* _Data in this exercise_:
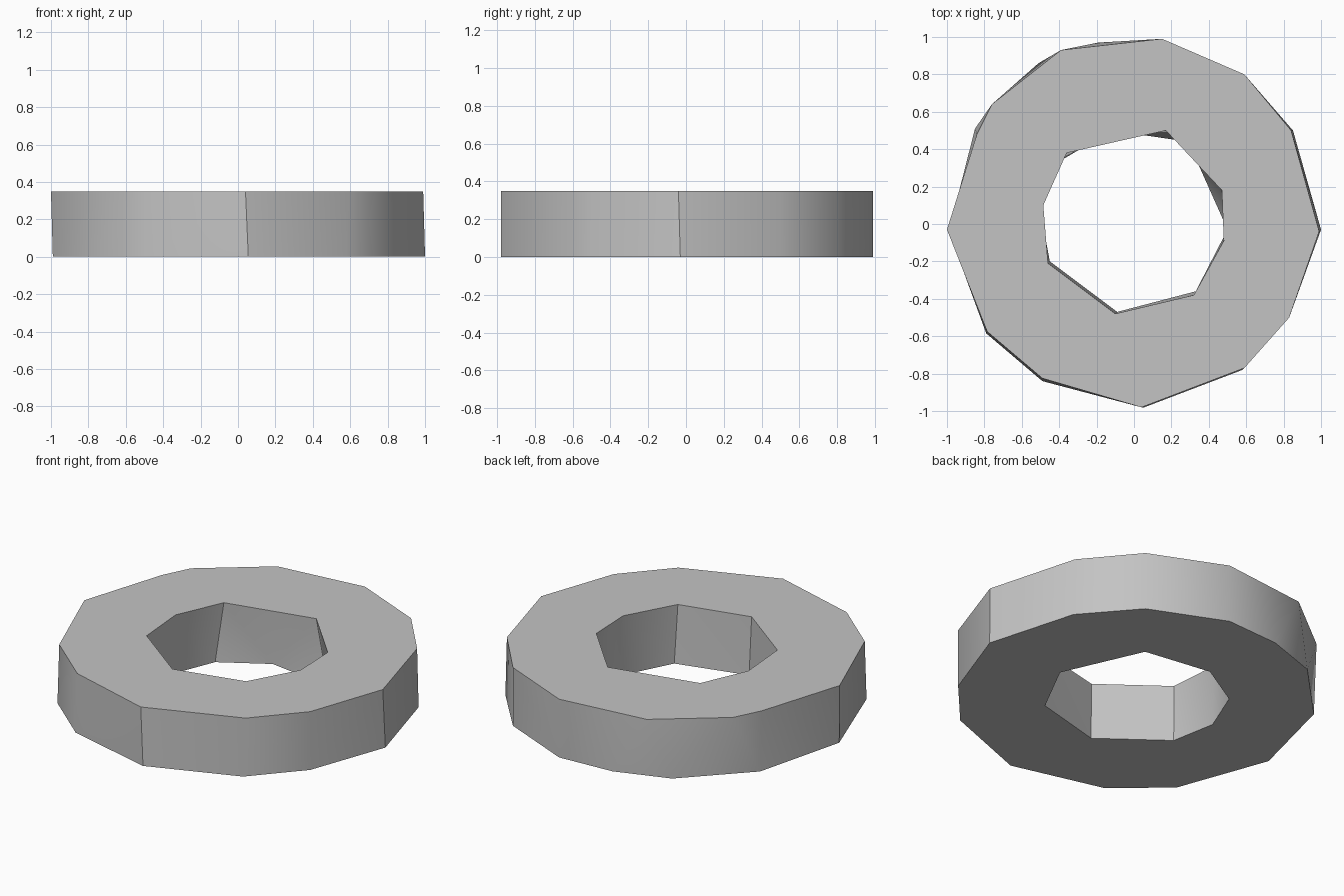
import bpy
import bmesh
import math

default_cube = bpy.data.objects.get("Cube")
if default_cube:
    bpy.data.objects.remove(default_cube, do_unlink=True)

HEIGHT = 0.35

# Hand-hewn outlines of the ring: outer rim and hole, upper and lower
outer_top = [(.15, .99), (.59, .8), (.84, .5), (.99, -.04), (.83, -.5),
             (.59, -.77), (.04, -.98), (-.49, -.825), (-.785, -.575),
             (-1, -.03), (-.84, .48), (-.76, .64), (-.39, .93)]
outer_bottom = [(.15, .99), (.59, .8), (.85, .5), (1, -.03), (.83, -.5),
                (.58, -.78), (.055, -.98), (-.49, -.84), (-.79, -.585),
                (-.99, -.04), (-.85, .51), (-.51, .86), (-.19, .97)]
hole_top = [(.17, .5), (.47, .18), (.48, -.09), (.32, -.38),
            (-.1, -.48), (-.46, -.21), (-.485, .1), (-.36, .38)]
hole_bottom = [(-.12, .5), (.29, .44), (.5, -.03), (.33, -.36),
               (-.09, -.47), (-.45, -.2), (-.5, .07), (-.39, .34)]


def add_loop(bm, outline, z):
    """Closed loop of edges at one height."""
    verts = [bm.verts.new((x, y, z)) for x, y in outline]
    edges = [bm.edges.new((v, verts[i - 1])) for i, v in enumerate(verts)]
    return verts, edges


def add_wall(bm, upper, lower):
    """Faceted wall between two loops of equal length."""
    return [bm.faces.new((upper[i - 1], upper[i], lower[i], lower[i - 1]))
            for i in range(len(upper))]


def make_material(name, colour):
    mat = bpy.data.materials.new(name)
    mat.use_nodes = True
    mat.diffuse_color = colour
    shader = next(n for n in mat.node_tree.nodes if n.type == "BSDF_PRINCIPLED")
    shader.inputs["Base Color"].default_value = colour
    return mat


# Outer wall and hole wall
bm = bmesh.new()
rim_up, rim_up_edges = add_loop(bm, outer_top, HEIGHT)
rim_low, rim_low_edges = add_loop(bm, outer_bottom, 0)
hole_up, hole_up_edges = add_loop(bm, hole_top, HEIGHT)
hole_low, hole_low_edges = add_loop(bm, hole_bottom, 0)
walls = add_wall(bm, rim_up, rim_low) + add_wall(bm, hole_up, hole_low)
bmesh.ops.triangulate(bm, faces=walls, quad_method="SHORT_EDGE")

# Flat upper and lower faces with the hole left open
for edges in (rim_up_edges + hole_up_edges, rim_low_edges + hole_low_edges):
    bmesh.ops.triangle_fill(bm, edges=edges, use_beauty=True)
bmesh.ops.recalc_face_normals(bm, faces=bm.faces[:])

mesh = bpy.data.meshes.new("faceted_ring")
bm.to_mesh(mesh)
bm.free()
mesh.materials.append(make_material("plain grey", (0.55, 0.55, 0.55, 1)))
ring = bpy.data.objects.new("faceted_ring", mesh)
bpy.context.collection.objects.link(ring)

# Soft shading on shallow facets, sharp rims
bpy.ops.object.select_all(action="DESELECT")
ring.select_set(True)
bpy.context.view_layer.objects.active = ring
bpy.ops.object.shade_smooth_by_angle(angle=math.radians(30))
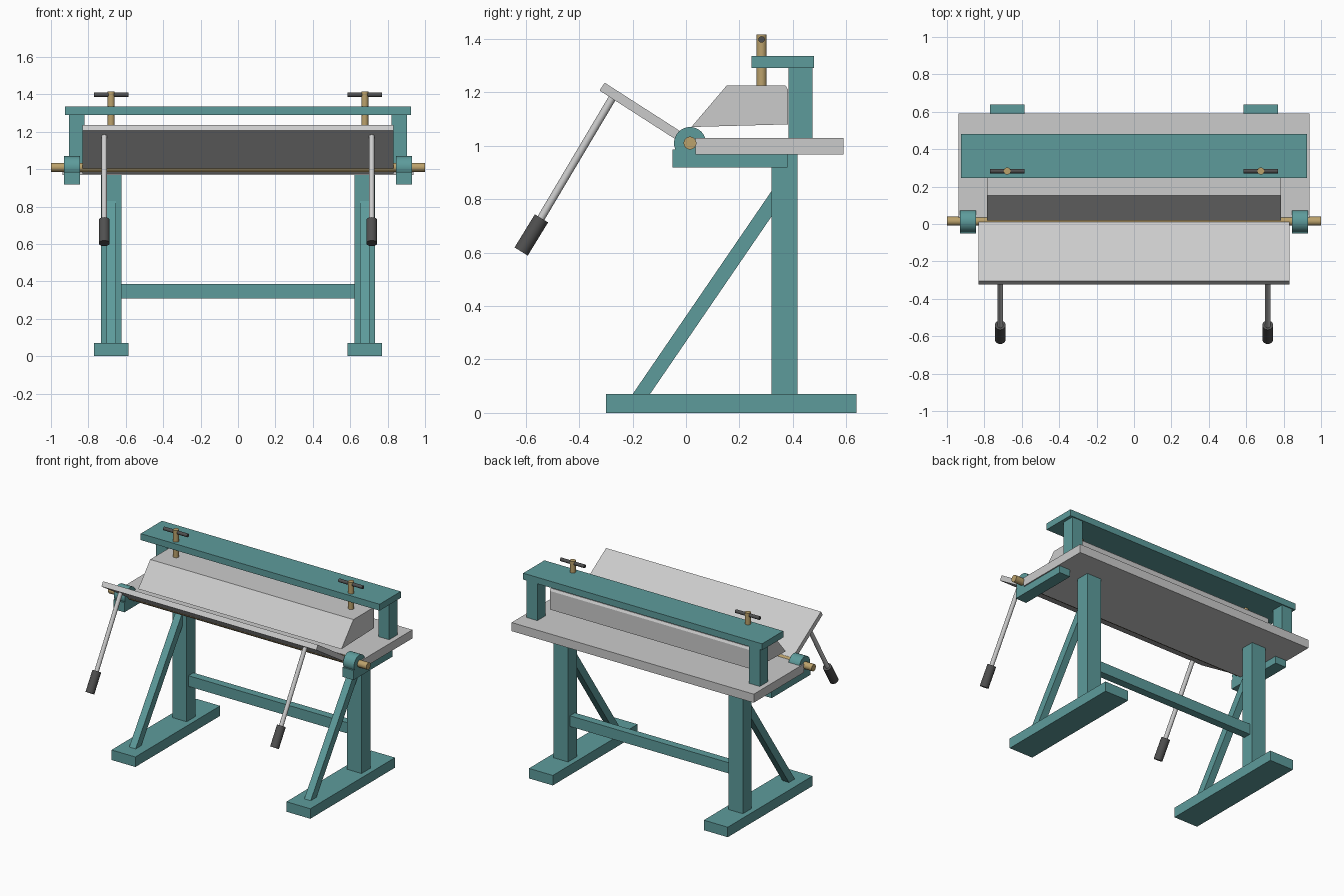
import bpy, bmesh, math
from mathutils import Vector

if "Cube" in bpy.data.objects:
    bpy.data.objects.remove(bpy.data.objects["Cube"])


def material(name, rgb):
    m = bpy.data.materials.new(name)
    m.diffuse_color = (*rgb, 1)
    m.use_nodes = True
    m.node_tree.nodes["Principled BSDF"].inputs["Base Color"].default_value = m.diffuse_color
    return m


TEAL = material("teal_paint", (0.11, 0.33, 0.33))
BRASS = material("brass", (0.5, 0.36, 0.15))
DARK = material("dark_rubber", (0.08, 0.08, 0.08))


def extrude(name, profile, x0, x1, mat=None):
    """Side (y, z) profile extruded along x."""
    bm = bmesh.new()
    face = bm.faces.new([bm.verts.new((x0, y, z)) for y, z in profile])
    new = bmesh.ops.extrude_face_region(bm, geom=[face])["geom"]
    verts = [v for v in new if isinstance(v, bmesh.types.BMVert)]
    bmesh.ops.translate(bm, verts=verts, vec=(x1 - x0, 0, 0))
    bmesh.ops.recalc_face_normals(bm, faces=bm.faces)
    mesh = bpy.data.meshes.new(name)
    bm.to_mesh(mesh)
    bm.free()
    ob = bpy.data.objects.new(name, mesh)
    bpy.context.collection.objects.link(ob)
    if mat:
        mesh.materials.append(mat)
    return ob


def box(name, x, y, z, mat=None):
    return extrude(name, [(y[0], z[0]), (y[1], z[0]), (y[1], z[1]), (y[0], z[1])], *x, mat)


def rod(name, a, b, r, mat=None, sides=24):
    a, b = Vector(a), Vector(b)
    bpy.ops.mesh.primitive_cylinder_add(
        vertices=sides, radius=r, depth=(b - a).length, location=(a + b) / 2,
        rotation=(b - a).to_track_quat("Z", "Y").to_euler())
    ob = bpy.context.object
    ob.name = name
    bpy.ops.object.shade_smooth_by_angle(angle=math.radians(40))
    if mat:
        ob.data.materials.append(mat)
    return ob


PIVOT_Y, PIVOT_Z = 0.015, 1.01

# Full-width parts
box("bed_plate", (-0.938, 0.938), (0.035, 0.59), (0.968, 1.028))
box("stretcher", (-0.64, 0.64), (0.34, 0.395), (0.31, 0.385), TEAL)
box("top_beam", (-0.925, 0.925), (0.245, 0.48), (1.29, 1.335), TEAL)
extrude("clamp_bar", [(0.02, 1.07), (0.382, 1.08), (0.382, 1.21), (0.372, 1.226), (0.153, 1.226)],
        -0.787, 0.787)
rod("hinge_shaft", (-1, PIVOT_Y, PIVOT_Z), (1, PIVOT_Y, PIVOT_Z), 0.024, BRASS)

# Tilted bending leaf, centred on the hinge axis
pivot = Vector((PIVOT_Y, PIVOT_Z))
ang = math.radians(147.3)
along = Vector((math.cos(ang), math.sin(ang)))
across = Vector((along.y, -along.x)) * 0.0175
ends = [pivot - along * 0.035, pivot + along * 0.391]
extrude("bending_leaf", [ends[0] + across, ends[1] + across, ends[1] - across, ends[0] - across],
        -0.832, 0.832)

# Parts repeated on the left and right
for s, side in ((-1, "left"), (1, "right")):
    def span(a, b):
        return tuple(sorted((s * a, s * b)))

    box(f"{side}_foot", span(0.585, 0.77), (-0.30, 0.638), (0, 0.07), TEAL)
    box(f"{side}_post", span(0.622, 0.733), (0.32, 0.417), (0.07, 0.968), TEAL)
    extrude(f"{side}_brace", [(-0.20, 0.07), (-0.135, 0.07), (0.32, 0.735), (0.32, 0.83)],
            *span(0.653, 0.703), TEAL)
    box(f"{side}_beam_post", span(0.82, 0.903), (0.383, 0.473), (1.028, 1.29), TEAL)

    # Hinge bearing and its arm
    box(f"{side}_bearing_arm", span(0.845, 0.93), (-0.05, 0.38), (0.918, 0.985), TEAL)
    rod(f"{side}_bearing", (s * 0.845, PIVOT_Y, PIVOT_Z), (s * 0.93, PIVOT_Y, PIVOT_Z),
        0.06, TEAL, 32)

    # Clamp screw with T-bar
    rod(f"{side}_clamp_screw", (s * 0.678, 0.283, 1.22), (s * 0.678, 0.283, 1.416), 0.019, BRASS)
    rod(f"{side}_screw_handle", (s * 0.585, 0.283, 1.398), (s * 0.771, 0.283, 1.398), 0.012, DARK, 16)

    # Lever and grip
    rod(f"{side}_lever", (s * 0.715, -0.272, 1.185), (s * 0.715, -0.56, 0.70), 0.0145)
    rod(f"{side}_lever_grip", (s * 0.715, -0.541, 0.728), (s * 0.715, -0.617, 0.604), 0.029, DARK)
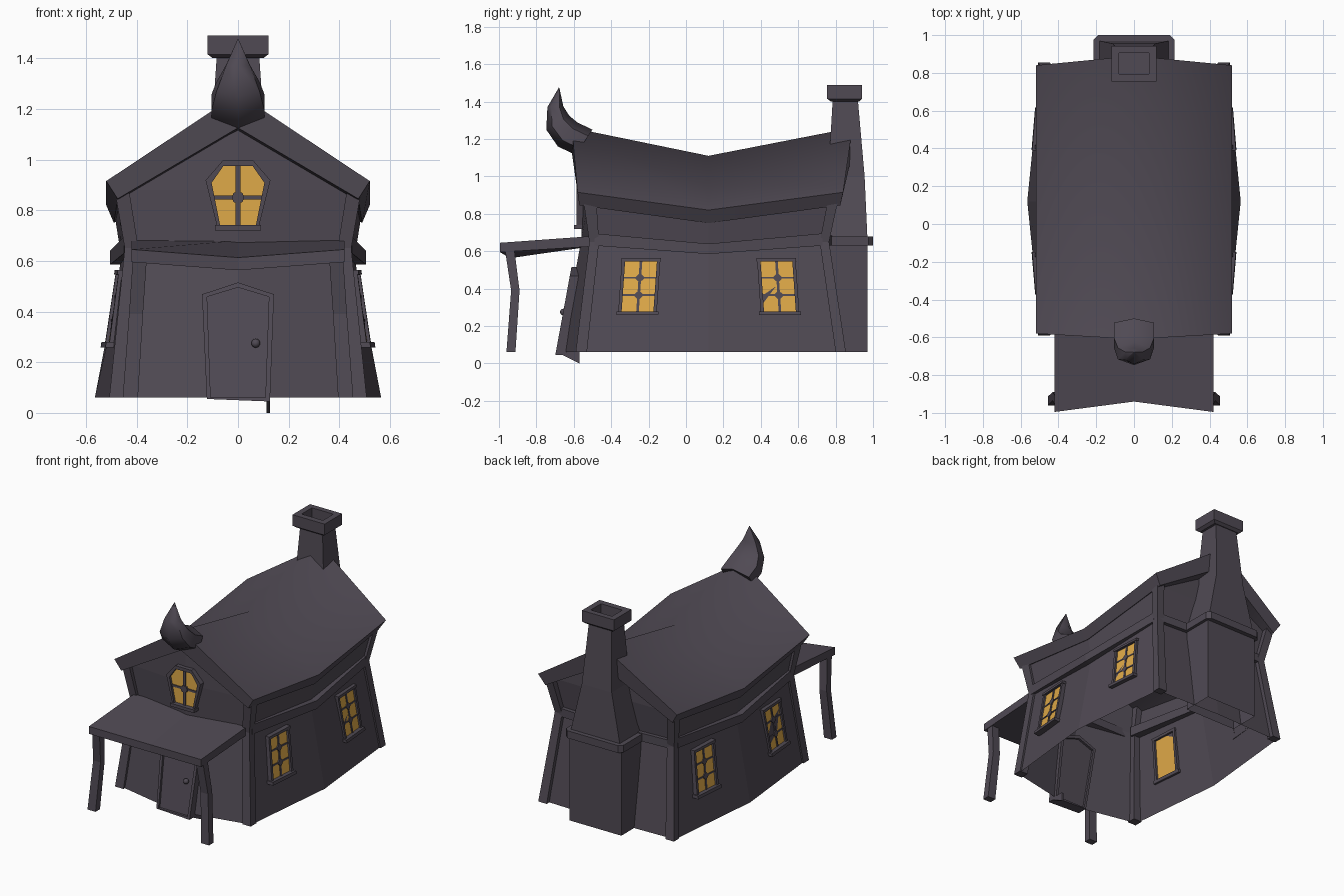
import bpy, bmesh, math

if "Cube" in bpy.data.objects:
    bpy.data.objects.remove(bpy.data.objects["Cube"])


def material(name, rgb):
    m = bpy.data.materials.new(name)
    m.diffuse_color = (*rgb, 1)
    m.use_nodes = True
    m.node_tree.nodes["Principled BSDF"].inputs["Base Color"].default_value = m.diffuse_color
    return m


DARK = material("dark_timber", (0.080, 0.068, 0.088))
GLOW = material("amber_glass", (0.74, 0.40, 0.065))


def mesh(name, verts, faces, mat=DARK, mirror=False, smooth=None):
    me = bpy.data.meshes.new(name)
    me.from_pydata(verts, [], faces)
    bm = bmesh.new()
    bm.from_mesh(me)
    bmesh.ops.recalc_face_normals(bm, faces=bm.faces)
    bm.to_mesh(me)
    bm.free()
    me.materials.append(mat)
    if smooth:
        me.shade_smooth()
        me.set_sharp_from_angle(angle=math.radians(smooth))
    ob = bpy.data.objects.new(name, me)
    bpy.context.collection.objects.link(ob)
    if mirror:
        ob.modifiers.new("mirror", 'MIRROR').use_mirror_merge = False
    return ob


def loft(name, rings, caps=(True, True), **kw):
    """Bridge closed rings with equal point counts."""
    n, k = len(rings[0]), len(rings)
    faces = [(i * n + j, i * n + (j + 1) % n, (i + 1) * n + (j + 1) % n, (i + 1) * n + j)
             for i in range(k - 1) for j in range(n)]
    if caps[0]:
        faces.append(tuple(range(n)))
    if caps[1]:
        faces.append(tuple((k - 1) * n + j for j in range(n)))
    return mesh(name, [p for r in rings for p in r], faces, **kw)


def rect(x0, x1, y0, y1, z):
    return [(x0, y0, z), (x1, y0, z), (x1, y1, z), (x0, y1, z)]


def prism(name, poly, to3d, d0, d1, **kw):
    """Extrude a 2D outline lying on a wall surface."""
    return loft(name, [[to3d(a, b, d) for a, b in poly] for d in (d0, d1)], **kw)


def border(name, outer, inner, to3d, d0, d1, **kw):
    """Frame between two 2D outlines on a wall surface."""
    rings = [[to3d(a, b, d) for a, b in p]
             for p, d in ((outer, d0), (outer, d1), (inner, d1), (inner, d0))]
    return loft(name, rings + [rings[0]], (False, False), **kw)


def box2(a0, a1, b0, b1):
    return [(a0, b0), (a1, b0), (a1, b1), (a0, b1)]


def ngon(a, b, r, n):
    return [(a + r * math.cos(2 * math.pi * i / n), b + r * math.sin(2 * math.pi * i / n)) for i in range(n)]


# Walls: open-bottomed shell, bowed sides, pinched waist, gables
def wall_ring(zc, zm, fc, cx, fy, mx, by, bc):
    half = [(cx, fy, zc), (mx, .12, zm), (cx, by, zc)]
    return [(0, fc, zc)] + half + [(0, bc, zc)] + [(-x, y, z) for x, y, z in half[::-1]]


rings = [wall_ring(.06, .06, -.67, .495, -.565, .565, .825, .84),
         wall_ring(.66, .61, -.56, .43, -.495, .46, .735, .76),
         wall_ring(.88, .80, -.56, .47, -.52, .49, .775, .78)]
verts = [p for r in rings for p in r] + [(0, -.56, 1.18), (0, .78, 1.18)]
faces = [(i * 8 + j, i * 8 + (j + 1) % 8, i * 8 + 8 + (j + 1) % 8, i * 8 + 8 + j)
         for i in range(2) for j in range(8)]
faces += [(23, 16, 24), (16, 17, 24), (19, 20, 25), (20, 21, 25)]
mesh("walls", verts, faces)

# Sagging roof slab
def roof_section(yr, ye, yb, zr, ze, zrb, zb, xb):
    return [(0, yr, zr), (.52, ye, ze), (xb, yb, zb), (0, yr, zrb), (-xb, yb, zb), (-.52, ye, ze)]


loft("roof", [roof_section(-.61, -.58, -.57, 1.26, .915, 1.125, .845, .475),
              roof_section(.12, .12, .12, 1.11, .82, .985, .75, .49),
              roof_section(.89, .84, .825, 1.26, .915, 1.125, .845, .475)], smooth=75)

# Curled horn at the front end of the ridge
horn = []
for (iy, iz), (oy, oz), w in (((-.50, 1.25), (-.59, 1.115), .105), ((-.58, 1.288), (-.685, 1.16), .105),
                              ((-.625, 1.325), (-.747, 1.25), .085), ((-.656, 1.375), (-.741, 1.37), .047),
                              ((-.677, 1.473), (-.680, 1.475), .002)):
    ring = []
    for i in range(6):
        a = math.pi * i / 3
        t = .5 - .5 * math.cos(a)
        ring.append((w * math.sin(a) / .866, iy + (oy - iy) * t, iz + (oz - iz) * t))
    horn.append(ring)
loft("ridge_horn", horn, smooth=60)

# Bent corner posts
for nm, ys in (("front", ((-.59, -.53), (-.517, -.465), (-.55, -.48))),
               ("back", ((.80, .855), (.715, .765), (.76, .815)))):
    xs = ((.445, .508), (.393, .447), (.43, .487))
    loft(nm + "_corner_post", [rect(*x, *y, z) for x, y, z in zip(xs, ys, (.06, .65, .88))], mirror=True)

# Belt beams along the sides and back
loft("side_belt", [[(x - .07, y, z0), (x, y, z0), (x, y, z1), (x - .07, y, z1)]
                   for x, y, z0, z1 in ((.45, -.49, .63, .695), (.505, .12, .585, .64), (.45, .73, .63, .695))],
     mirror=True)
loft("back_belt", [[(x, y - .06, .63), (x, y, .63), (x, y, .685), (x, y - .06, .685)]
                   for x, y in ((-.43, .765), (0, .79), (.43, .765))])

# Porch roof, sagging in the middle of its front edge
loft("porch_roof", [[(x, yf, zf - .05), (x, yf, zf), (x, -.51, .68), (x, -.51, .625)]
                    for x, yf, zf in ((-.42, -.995, .645), (0, -.94, .613), (.42, -.995, .645))])
loft("porch_post", [rect(.395, .455, -.96, -.912, .06), rect(.375, .43, -.935, -.89, .39),
                    rect(.36, .415, -.968, -.918, .61)], mirror=True)

# Chimney
loft("chimney_base", [rect(-.195, .195, .76, .97, z) for z in (.06, .64)], (False, True))
band = [(-.215, .76), (.215, .76), (.215, .975), (.19, 1.0), (-.19, 1.0), (-.215, .975)]
loft("chimney_band", [[(x, y, z) for x, y in band] for z in (.63, .68)])
loft("chimney_stack", [rect(-.185, .185, .745, .97, .67), rect(-.112, .112, .76, .955, 1.0),
                       rect(-.083, .083, .785, .918, 1.42)])
loft("chimney_cap", [rect(-h, h, y0, y1, z) for h, y0, y1, z in
                     ((.10, .775, .925, 1.40), (.12, .755, .942, 1.415), (.12, .755, .942, 1.49),
                      (.08, .795, .905, 1.49), (.08, .795, .905, 1.425))])


# Side windows follow the leaning bowed wall
def wall_x(y, z):
    t = (z - .06) / .58
    yc = (-.565 + .07 * t) if y < .12 else (.825 - .09 * t)
    f = (y - yc) / (.12 - yc)
    xc, xm = .495 - .065 * t, .565 - .105 * t
    return xc + (xm - xc) * f


for nm, c, lean in (("front", -.25, .07), ("back", .493, -.07)):
    def on_side(a, b, d, c=c, lean=lean):
        y = c + a + lean * (b - .41)
        return (wall_x(y, b) + d, y, b)

    kw = dict(mirror=True)
    inner = box2(-.085, .085, .278, .545)
    prism(nm + "_window_glass", inner, on_side, .004, .009, mat=GLOW, **kw)
    border(nm + "_window_frame", box2(-.103, .103, .27, .562), inner, on_side, -.01, .022, **kw)
    prism(nm + "_window_sill", box2(-.112, .112, .258, .279), on_side, -.01, .036, **kw)
    prism(nm + "_window_lintel", box2(-.106, .106, .546, .563), on_side, -.01, .027, **kw)
    prism(nm + "_window_mullion", box2(-.007, .007, .278, .545), on_side, .005, .014, **kw)
    for z in (.365, .458):
        prism(nm + "_window_bar", box2(-.085, .085, z - .005, z + .005), on_side, .005, .013, **kw)
        prism(nm + "_window_diamond", ngon(0, z, .027, 4), on_side, .005, .016, **kw)


# Gable window
def on_gable(a, b, d):
    return (a, -.56 - d, b)


def shield(w, m, t, z0, z1, z2):
    return [(-w, z0), (w, z0), (m, z1), (t, z2), (-t, z2), (-m, z1)]


pane = shield(.07, .104, .058, .738, .908, .974)
prism("gable_glass", pane, on_gable, .002, .008, mat=GLOW)
border("gable_frame", shield(.082, .128, .06, .735, .918, .996), pane, on_gable, -.02, .025)
prism("gable_sill", box2(-.09, .09, .72, .741), on_gable, -.02, .04)
prism("gable_mullion", box2(-.009, .009, .738, .974), on_gable, .003, .016)
prism("gable_bar", box2(-.095, .095, .843, .857), on_gable, .003, .014)
prism("gable_boss", ngon(0, .85, .025, 8), on_gable, .003, .02)


# Pointed door, frame and knob, tilted with the front wall
def on_door(a, b, d):
    return (a, -.67 + .11 * (b - .06) / .6 - d, b)


leaf = [(-.108, .06), (.108, .06), (.122, .458), (0, .495), (-.122, .458)]
prism("door", leaf, on_door, -.03, .010)
border("door_frame", [(-.123, .055), (.126, .045), (.142, .468), (0, .515), (-.142, .468)], leaf,
       on_door, -.045, .026)
loft("door_foot_wedge", [[(x, -.69, .06), (x, -.57, .06), (x, -.57, 0)] for x in (.112, .126)])
me = bpy.data.meshes.new("door_knob")
bm = bmesh.new()
bmesh.ops.create_uvsphere(bm, u_segments=10, v_segments=8, radius=.018)
bmesh.ops.translate(bm, verts=bm.verts, vec=on_door(.07, .275, .025))
bm.to_mesh(me)
bm.free()
me.materials.append(DARK)
me.shade_smooth()
bpy.context.collection.objects.link(bpy.data.objects.new("door_knob", me))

* _Your assignment_:
Working through the records, find each line containing the word "Vector" and copy it.

* _Output below_:
from mathutils import Vector
    a, b = Vector(a), Vector(b)
pivot = Vector((PIVOT_Y, PIVOT_Z))
along = Vector((math.cos(ang), math.sin(ang)))
across = Vector((along.y, -along.x)) * 0.0175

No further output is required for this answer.